“Anarcho”-capitalists such as Murray Rothbard defend this parasitism by arguing that “organization, hierarchy, wage-work, granting of funds by libertarian millionaires, and a libertarian political party” are part of “a whole slew of institutions necessary to the triumph of liberty.” Rothbard claims that “there is nothing in the slightest unlibertarian about organization, hierarchy, leaders and followers, etc., so long as these are done voluntarily.” The writers of An Anarchist FAQ refute this superficial idea of voluntarism on the basis that “social relations between capitalists and employees can never be equal, because private ownership of the means of production gives rise to social hierarchy and relations of coercive authority and subordination.”
Chris Wilson, in How a Libertarian Capitalist Became a Libertarian Socialist, makes the point that “a society in which human-created circumstances force people to “agree” to subject their will to that of a boss is by no means “free”.” Clearly, what Rothbard calls “the right of every man to his own person, the right of donation, of bequest (and, concomitantly, the right to receive the bequest or inheritance), and the right of contractual exchange of property titles” cannot apply to those same bosses. Rather than acquire their wealth through the homestead principle, capitalists accumulate their fortunes off the backs of workers in a system of domination. Their children should be heir apparent to absolutely nothing.
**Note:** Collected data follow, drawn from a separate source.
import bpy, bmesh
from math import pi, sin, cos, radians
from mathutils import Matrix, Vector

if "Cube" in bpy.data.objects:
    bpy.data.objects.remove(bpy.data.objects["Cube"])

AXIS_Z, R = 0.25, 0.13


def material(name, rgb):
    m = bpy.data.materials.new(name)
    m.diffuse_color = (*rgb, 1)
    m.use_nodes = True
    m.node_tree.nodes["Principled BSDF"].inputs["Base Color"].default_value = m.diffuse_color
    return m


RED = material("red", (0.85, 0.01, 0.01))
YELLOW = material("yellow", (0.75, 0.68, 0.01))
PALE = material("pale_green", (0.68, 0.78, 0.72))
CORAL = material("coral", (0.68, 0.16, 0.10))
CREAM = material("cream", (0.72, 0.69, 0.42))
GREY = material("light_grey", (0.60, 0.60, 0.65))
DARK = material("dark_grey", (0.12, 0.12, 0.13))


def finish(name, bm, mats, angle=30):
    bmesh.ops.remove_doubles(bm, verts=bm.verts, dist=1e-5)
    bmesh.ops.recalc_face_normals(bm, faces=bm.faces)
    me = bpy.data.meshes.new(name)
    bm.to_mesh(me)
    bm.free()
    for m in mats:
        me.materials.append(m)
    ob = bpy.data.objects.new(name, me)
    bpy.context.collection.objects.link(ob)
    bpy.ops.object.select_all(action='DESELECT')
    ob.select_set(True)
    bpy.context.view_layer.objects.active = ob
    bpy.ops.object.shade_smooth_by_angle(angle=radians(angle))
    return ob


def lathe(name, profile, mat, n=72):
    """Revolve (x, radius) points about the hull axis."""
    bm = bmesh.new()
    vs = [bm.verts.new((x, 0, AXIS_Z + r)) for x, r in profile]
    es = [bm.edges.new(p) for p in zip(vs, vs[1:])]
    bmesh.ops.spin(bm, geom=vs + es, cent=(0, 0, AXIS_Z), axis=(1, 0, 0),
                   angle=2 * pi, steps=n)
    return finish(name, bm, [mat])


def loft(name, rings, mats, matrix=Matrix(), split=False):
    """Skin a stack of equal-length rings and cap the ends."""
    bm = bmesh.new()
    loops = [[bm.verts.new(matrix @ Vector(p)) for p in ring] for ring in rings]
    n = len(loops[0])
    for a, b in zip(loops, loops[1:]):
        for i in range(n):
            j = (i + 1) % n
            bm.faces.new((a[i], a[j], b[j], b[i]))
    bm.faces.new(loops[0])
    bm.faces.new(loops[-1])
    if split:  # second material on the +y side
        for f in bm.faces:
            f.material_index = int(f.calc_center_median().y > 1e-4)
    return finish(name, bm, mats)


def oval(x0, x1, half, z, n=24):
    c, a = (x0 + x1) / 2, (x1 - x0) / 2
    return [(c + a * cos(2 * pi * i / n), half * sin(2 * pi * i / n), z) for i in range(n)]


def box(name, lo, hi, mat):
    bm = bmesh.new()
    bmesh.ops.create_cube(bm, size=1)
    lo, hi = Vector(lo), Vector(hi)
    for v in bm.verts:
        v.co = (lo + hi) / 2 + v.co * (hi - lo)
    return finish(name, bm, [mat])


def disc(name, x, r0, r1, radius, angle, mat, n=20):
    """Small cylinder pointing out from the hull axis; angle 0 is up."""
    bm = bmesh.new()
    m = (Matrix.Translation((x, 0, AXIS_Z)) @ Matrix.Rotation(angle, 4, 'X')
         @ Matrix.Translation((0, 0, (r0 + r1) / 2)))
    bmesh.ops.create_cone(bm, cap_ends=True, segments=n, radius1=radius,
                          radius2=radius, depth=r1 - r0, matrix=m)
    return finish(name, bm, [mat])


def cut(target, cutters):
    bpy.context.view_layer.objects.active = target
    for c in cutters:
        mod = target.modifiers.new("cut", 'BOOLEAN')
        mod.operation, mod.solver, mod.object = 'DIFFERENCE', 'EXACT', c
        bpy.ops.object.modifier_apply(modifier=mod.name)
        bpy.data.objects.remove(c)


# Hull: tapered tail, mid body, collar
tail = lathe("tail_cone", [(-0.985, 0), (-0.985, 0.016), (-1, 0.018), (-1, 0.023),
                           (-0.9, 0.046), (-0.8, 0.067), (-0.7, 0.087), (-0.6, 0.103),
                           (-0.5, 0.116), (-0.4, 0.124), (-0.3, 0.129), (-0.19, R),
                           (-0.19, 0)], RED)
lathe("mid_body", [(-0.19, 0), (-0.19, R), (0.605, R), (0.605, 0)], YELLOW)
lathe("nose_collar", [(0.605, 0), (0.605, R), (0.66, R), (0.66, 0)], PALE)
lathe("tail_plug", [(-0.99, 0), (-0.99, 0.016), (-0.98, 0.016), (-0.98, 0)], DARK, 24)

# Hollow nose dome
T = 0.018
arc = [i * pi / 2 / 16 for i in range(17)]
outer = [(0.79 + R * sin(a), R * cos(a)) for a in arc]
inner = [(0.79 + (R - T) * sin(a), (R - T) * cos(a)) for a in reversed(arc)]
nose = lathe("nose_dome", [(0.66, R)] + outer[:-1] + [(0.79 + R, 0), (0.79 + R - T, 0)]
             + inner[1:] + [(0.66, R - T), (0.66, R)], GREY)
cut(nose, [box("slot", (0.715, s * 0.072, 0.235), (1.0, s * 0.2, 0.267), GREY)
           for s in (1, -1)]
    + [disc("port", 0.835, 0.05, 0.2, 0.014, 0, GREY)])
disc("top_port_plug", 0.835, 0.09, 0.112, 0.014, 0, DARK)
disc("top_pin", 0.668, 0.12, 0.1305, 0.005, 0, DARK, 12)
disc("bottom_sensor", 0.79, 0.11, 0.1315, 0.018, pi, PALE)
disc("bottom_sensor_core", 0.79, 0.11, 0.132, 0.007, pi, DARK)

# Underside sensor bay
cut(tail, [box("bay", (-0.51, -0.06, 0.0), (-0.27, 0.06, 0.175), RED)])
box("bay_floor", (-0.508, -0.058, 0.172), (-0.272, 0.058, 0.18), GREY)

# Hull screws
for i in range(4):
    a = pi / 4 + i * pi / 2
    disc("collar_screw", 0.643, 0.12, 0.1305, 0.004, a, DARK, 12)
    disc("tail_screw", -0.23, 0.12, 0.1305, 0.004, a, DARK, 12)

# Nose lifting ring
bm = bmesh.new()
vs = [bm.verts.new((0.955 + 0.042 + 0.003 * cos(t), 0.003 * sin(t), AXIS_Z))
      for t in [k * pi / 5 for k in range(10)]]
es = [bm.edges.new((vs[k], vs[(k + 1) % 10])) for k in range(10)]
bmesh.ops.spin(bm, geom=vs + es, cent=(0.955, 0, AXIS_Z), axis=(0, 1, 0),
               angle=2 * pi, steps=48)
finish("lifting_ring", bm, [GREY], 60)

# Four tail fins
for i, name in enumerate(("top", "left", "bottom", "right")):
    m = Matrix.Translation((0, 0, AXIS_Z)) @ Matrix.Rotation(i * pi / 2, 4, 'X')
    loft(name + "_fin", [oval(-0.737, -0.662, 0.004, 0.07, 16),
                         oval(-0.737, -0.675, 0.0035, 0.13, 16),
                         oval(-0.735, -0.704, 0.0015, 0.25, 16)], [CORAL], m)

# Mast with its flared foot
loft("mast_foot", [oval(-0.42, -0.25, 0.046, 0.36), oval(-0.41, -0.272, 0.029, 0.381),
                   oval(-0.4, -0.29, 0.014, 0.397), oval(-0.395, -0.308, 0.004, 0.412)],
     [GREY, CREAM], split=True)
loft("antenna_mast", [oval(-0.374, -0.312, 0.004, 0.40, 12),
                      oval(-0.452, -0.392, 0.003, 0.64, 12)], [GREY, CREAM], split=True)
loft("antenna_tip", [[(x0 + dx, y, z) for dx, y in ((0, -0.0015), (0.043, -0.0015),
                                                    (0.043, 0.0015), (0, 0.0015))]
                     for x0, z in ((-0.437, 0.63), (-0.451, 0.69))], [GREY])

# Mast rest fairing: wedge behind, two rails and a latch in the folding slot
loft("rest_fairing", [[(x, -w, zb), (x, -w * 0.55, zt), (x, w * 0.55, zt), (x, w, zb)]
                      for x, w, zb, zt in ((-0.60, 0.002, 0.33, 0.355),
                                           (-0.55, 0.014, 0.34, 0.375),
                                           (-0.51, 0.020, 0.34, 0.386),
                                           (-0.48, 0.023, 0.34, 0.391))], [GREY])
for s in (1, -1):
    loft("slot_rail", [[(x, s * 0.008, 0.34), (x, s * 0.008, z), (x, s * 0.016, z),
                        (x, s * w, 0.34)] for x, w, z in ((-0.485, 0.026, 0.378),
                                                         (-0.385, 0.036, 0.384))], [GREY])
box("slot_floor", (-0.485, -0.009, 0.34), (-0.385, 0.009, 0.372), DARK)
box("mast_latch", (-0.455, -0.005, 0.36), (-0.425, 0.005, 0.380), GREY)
Hence Kevin Carson’s argument that the modern worker is “justified in taking direct control of production, and keeping the entire product of his labor” because, “like the slave or the serf,” they are “the victim of ongoing robbery” and work “in an enterprise built from past stolen labor.” In Carson’s words, “the only cases in which I have advocated seizure of the means of production by workers are those in which that notorious “socialist” Murray Rothbard advocated it.” “And even in those cases I advocated, not nationalization, but the direct homesteading of plants by the labor force, and their conversion to producer cooperatives competing in an unregulated market.”
But what of inheritance? Does even Carson’s argument not eventually lead back to a system of parasitism where heirs who have never worked for themselves may “levy upon collective labour either land’s rent or capital’s interest?”
Only if we accept the right of inheritance as immutable and, as evident from the content of this article, I do not.
If you accept the case made above, then the worker is “justified in taking direct control of production, and keeping the entire product of his labor,” as capitalism is “an enterprise built from past stolen labor.” From this it follows that “the right to receive the bequest or inheritance” will even in this instance lead back to parasitism, “because private ownership of the means of production gives rise to social hierarchy and relations of coercive authority and subordination.”
Concluding this line of thought, we return to Bakunin;
All social progress has proceeded from successive abolitions of rights of inheritance. First, the right of divine inheritance was abolished, the traditional privileges or punishments which were long considered the result of either devine benediction or divine malediction. Then the right of political inheritance was abolished, resulting in recgnition of the sovereignty of the people and the equality of citizens before the law. At present, in order to emancipate the worker, the human being, and to establish the reign of justice on the ruins of all the political and theological injustices of the present and the past, we must abolish economic inheritance.
The case could not be better stated.